Car insurance fraud is becoming more common, and it’s everyday consumers who are paying the price. You owe it to yourself to learn which types of car insurance fraud are common, how to spot them proactively, and what to do if you suspect fraud is taking place.
The Main Types of Car Insurance Fraud
One of the most common car insurance types is a staged car collision, increasing in frequency. Staged car collisions occur when a fraudster intentionally plans a scenario that results in an accident that can be attributed to another driver’s fault. There are four main types of staged car collisions:
- The swoop and squat. The swoop and squat happen when a vehicle swerves in front of you, then brakes hard or unexpectedly. Even with adequate reflexes, you may not be able to stop in time, resulting in a rear-end collision. Since most rear-end collisions are determined to be the rear-ending driver’s fault, the fraudster can try to make a large claim against their insurance policy.
- The drive down. The drive down relies on a hand gesture—and a trusting driver to believe it. A dishonest driver will wave a car forward during this scheme, then crash into that car, later denying that they gave a physical signal. Since it’s hard to prove or disprove a hand gesture, the driver who got signaled is usually found to be at fault. This type of scheme also unfolds in parking lots, with drivers backing out while following a gesture.
- The sideswipe. The sideswipe is a little easier to avoid. This deliberate crash happens when a fraudster rams your car if you drift even slightly into their lane during a turn. As long as you stay squarely in your lane, you should be adequately shielded from liability here.

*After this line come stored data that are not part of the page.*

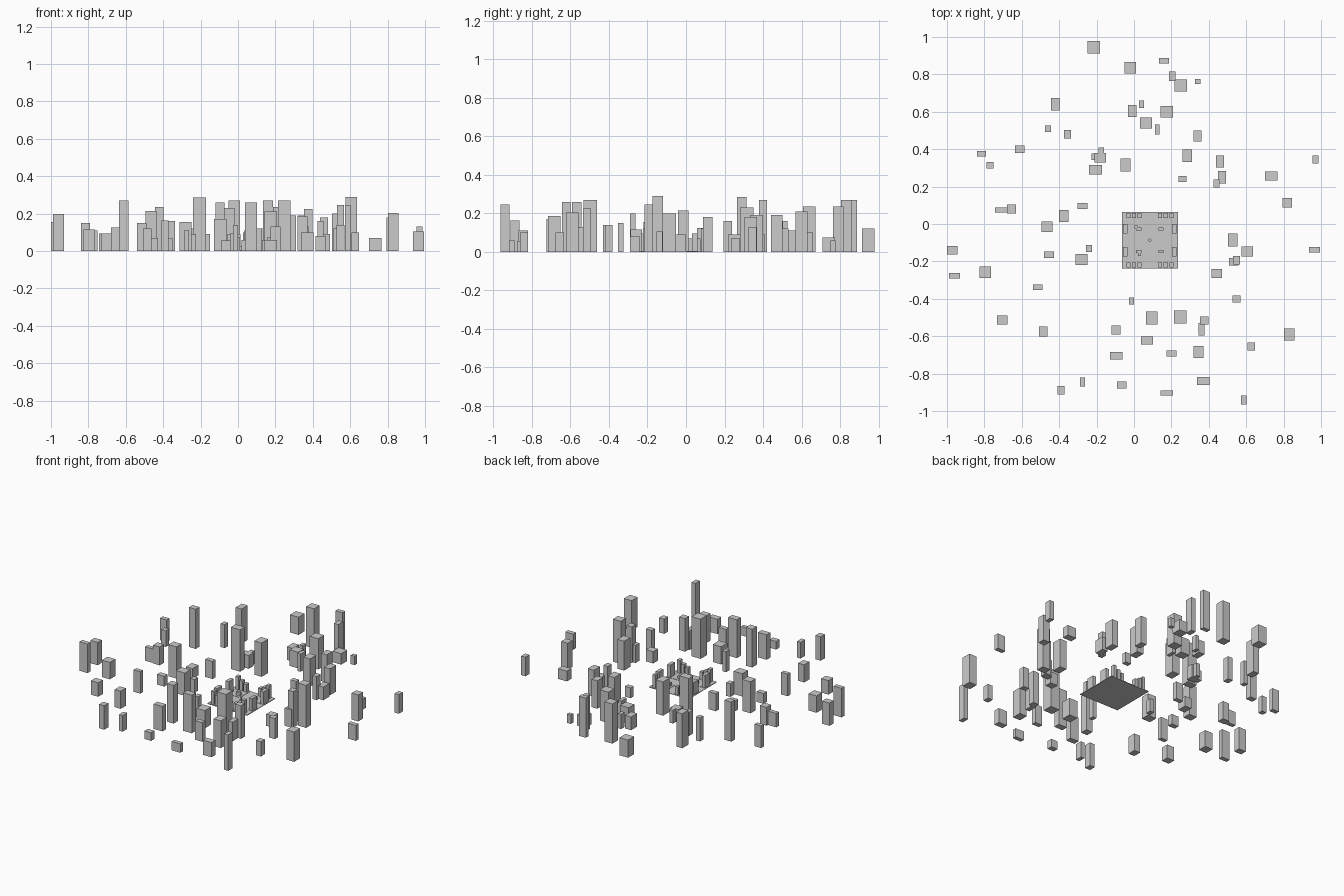
import bpy, bmesh
from mathutils import Matrix, Vector


def add_box(bm, x, y, w, d, h, z=0.0):
    m = Matrix.Translation((x, y, z + h / 2)) @ Matrix.Diagonal((w, d, h, 1))
    bmesh.ops.create_cube(bm, size=1, matrix=m)


def add_tube(bm, x, y, r, h, z=0.0, top=None, sides=12):
    bmesh.ops.create_cone(bm, cap_ends=True, segments=sides, radius1=r,
                          radius2=r if top is None else top, depth=h,
                          matrix=Matrix.Translation((x, y, z + h / 2)))


def finish(name, bm, loc=(0, 0, 0)):
    me = bpy.data.meshes.new(name)
    bm.to_mesh(me)
    bm.free()
    ob = bpy.data.objects.new(name, me)
    ob.location = loc
    bpy.context.collection.objects.link(ob)
    return ob


def district(name, towers):
    # each tower: x, y, width, depth, height
    for i, (x, y, w, d, h) in enumerate(towers):
        bm = bmesh.new()
        add_box(bm, 0, 0, w, d, h)
        finish(f"{name}_tower_{i + 1}", bm, (x, y, 0))


# Scattered towers, back left
district("back_left", [
    (-.215, .945, .065, .065, .12), (-.02, .835, .06, .06, .27),
    (-.42, .64, .045, .065, .235), (-.01, .605, .045, .065, .09),
    (-.46, .51, .03, .035, .16), (-.355, .48, .037, .045, .16),
    (-.61, .40, .05, .04, .27), (-.815, .375, .05, .03, .15),
    (-.77, .315, .035, .035, .11), (-.175, .39, .028, .04, .09),
    (-.18, .355, .06, .05, .09), (-.21, .36, .035, .035, .07),
    (-.205, .29, .07, .05, .285), (-.045, .315, .055, .07, .23),
    (-.71, .075, .065, .028, .095), (-.655, .08, .05, .048, .125),
    (-.275, .095, .055, .032, .12), (-.375, .042, .05, .065, .07)])

# Scattered towers, back right
district("back_right", [
    (.16, .873, .053, .03, .27), (.205, .79, .035, .053, .235),
    (.25, .74, .065, .065, .075), (.34, .763, .03, .027, .06),
    (.04, .64, .025, .038, .10), (.175, .60, .065, .063, .21),
    (.065, .54, .065, .06, .11), (.125, .505, .025, .055, .12),
    (.34, .47, .043, .06, .19), (.285, .365, .05, .068, .19),
    (.46, .335, .045, .065, .18), (.26, .24, .043, .032, .07),
    (.47, .25, .042, .065, .09), (.44, .217, .032, .043, .16),
    (.735, .257, .067, .048, .07), (.97, .345, .032, .043, .13),
    (.82, .113, .05, .05, .18)])

# Scattered towers, front left
district("front_left", [
    (-.465, -.015, .06, .055, .215), (-.455, -.165, .053, .035, .07),
    (-.28, -.19, .065, .06, .155), (-.24, -.13, .032, .037, .09),
    (-.515, -.338, .05, .028, .15), (-.972, -.14, .055, .045, .155),
    (-.96, -.277, .06, .03, .198), (-.795, -.258, .06, .06, .115),
    (-.705, -.513, .055, .05, .095), (-.485, -.575, .045, .055, .12),
    (-.39, -.888, .038, .045, .163), (-.275, -.845, .028, .048, .11),
    (-.065, -.86, .05, .037, .055), (-.095, -.705, .065, .04, .17),
    (-.095, -.567, .048, .05, .26), (-.013, -.412, .028, .037, .14)])

# Scattered towers, front right
district("front_right", [
    (.095, -.503, .063, .068, .12), (.07, -.622, .065, .043, .26),
    (.20, -.692, .055, .032, .13), (.175, -.903, .065, .028, .06),
    (.248, -.497, .068, .068, .27), (.375, -.515, .045, .042, .225),
    (.36, -.563, .032, .065, .13), (.345, -.685, .055, .065, .185),
    (.37, -.84, .065, .042, .10), (.443, -.265, .055, .05, .08),
    (.528, -.085, .05, .068, .20), (.605, -.147, .06, .055, .29),
    (.548, -.193, .04, .045, .245), (.533, -.203, .05, .04, .12),
    (.548, -.40, .045, .037, .14), (.627, -.655, .038, .043, .10),
    (.83, -.59, .058, .065, .203), (.586, -.94, .03, .048, .245),
    (.965, -.138, .06, .03, .105)])

# Central plaza: ground slab with four raised plots between crossing roads
C = (.085, -.087, 0)
bm = bmesh.new()
add_box(bm, 0, 0, .30, .30, .003)
finish("plaza_ground", bm, C)
quads = [(sx, sy) for sx in (-1, 1) for sy in (-1, 1)]
bm = bmesh.new()
for sx, sy in quads:
    add_box(bm, sx * .092, sy * .092, .116, .116, .003, .002)
finish("plaza_plots", bm, C)

# Rows of houses round the plaza edge
bm = bmesh.new()
for sx, sy in quads:
    for x, h in ((.055, .055), (.085, .07), (.115, .09)):
        add_box(bm, sx * x, sy * .132, .022, .028, h, .004)
    add_box(bm, sx * .131, sy * .062, .024, .052, .085, .004)
finish("plaza_houses", bm, C)

# Small market stalls inside the plaza
bm = bmesh.new()
for sx, sy in quads:
    add_box(bm, sx * .06, sy * .06, .028, .018, .022, .004)
for x, y in ((-.075, .07), (-.055, -.075)):
    add_box(bm, x, y, .016, .016, .018, .004)
finish("plaza_stalls", bm, C)

# Fountain in the middle
bm = bmesh.new()
add_tube(bm, 0, 0, .014, .008, .002)
add_tube(bm, 0, 0, .004, .022, .008)
add_tube(bm, 0, 0, .004, .005, .026, top=.009)
finish("fountain", bm, C)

- The shady helper. Shady helpers may step into a legitimate, accidental crash or a staged, premeditated one. They typically insist that you seek medical treatment at a specific clinic or repairs at a specific shop, often setting you up for fraudulent services to make some extra money on the side.
There are other types of fraud, such as being scammed by an unscrupulous agent or having a dishonest mechanic overreport work being done on your vehicle. These tend to be more administrative in nature and can often be avoided with proper research and fact-checking.
Responding to Suspected Car Insurance Fraud
If you suspect you’ve been the victim of a car insurance scheme, take the following actions:
- Collect as much information as you can. First, collect and document as much information as possible. Take photos and video of the accident scene, look for witnesses who can attest to what happened, and get the names and addresses of any passengers in the other vehicle. The more documentation you have, the less room there will be for fraudulent claims.
- Run a license plate lookup. You can also run a DMV license plate lookup to get more information about the driver of the vehicle you hit. You may discover this person has run similar schemes in the past or equip yourself with information you can use to take legal action.
- Get the police involved. Always get a police report on the scene of an auto accident. They’ll be able to document the crash as thoroughly and unbiasedly as possible. They may also be able to help you if you suspect insurance fraud.
- Contact your local insurance fraud bureau. Each state has its own insurance fraud bureau, where you can report suspected cases of insurance fraud. You can also call the National Insurance Crime Bureau at 1-800-835-6422.
- Only seek services from those you trust. Don’t visit a mechanic or medical professional at the behest of another person. Only get services from service providers you trust.
Preventing Car Insurance Fraud
There are also steps you can use to prevent car insurance fraud from happening to you:
- Invest in a dashcam. Installing a dashcam is a simple and relatively inexpensive way to ensure you’re protected against staged crashes. It will record exactly how the collision occurred, so it doesn’t boil down to your word vs. the word of a fraudster.
- Allow more space between vehicles. The more distance you leave between cars, the more time you’ll have to react to unexpected changes in traffic. That could mean the difference between ramming into the back of a scammer’s car or coming to a complete stop in the nick of time.
- Be cautious when following gestures. When someone waves you on, be extra cautious. Go slower than you usually would, and pay attention to what the car does next. When in doubt, take the safest and most conservative course of action possible.
Car insurance fraud can happen to anyone, but if you’re adequately prepared, you can prevent it from negatively impacting your life. The more proactive you are, and the more careful you respond to a potentially staged collision, the better.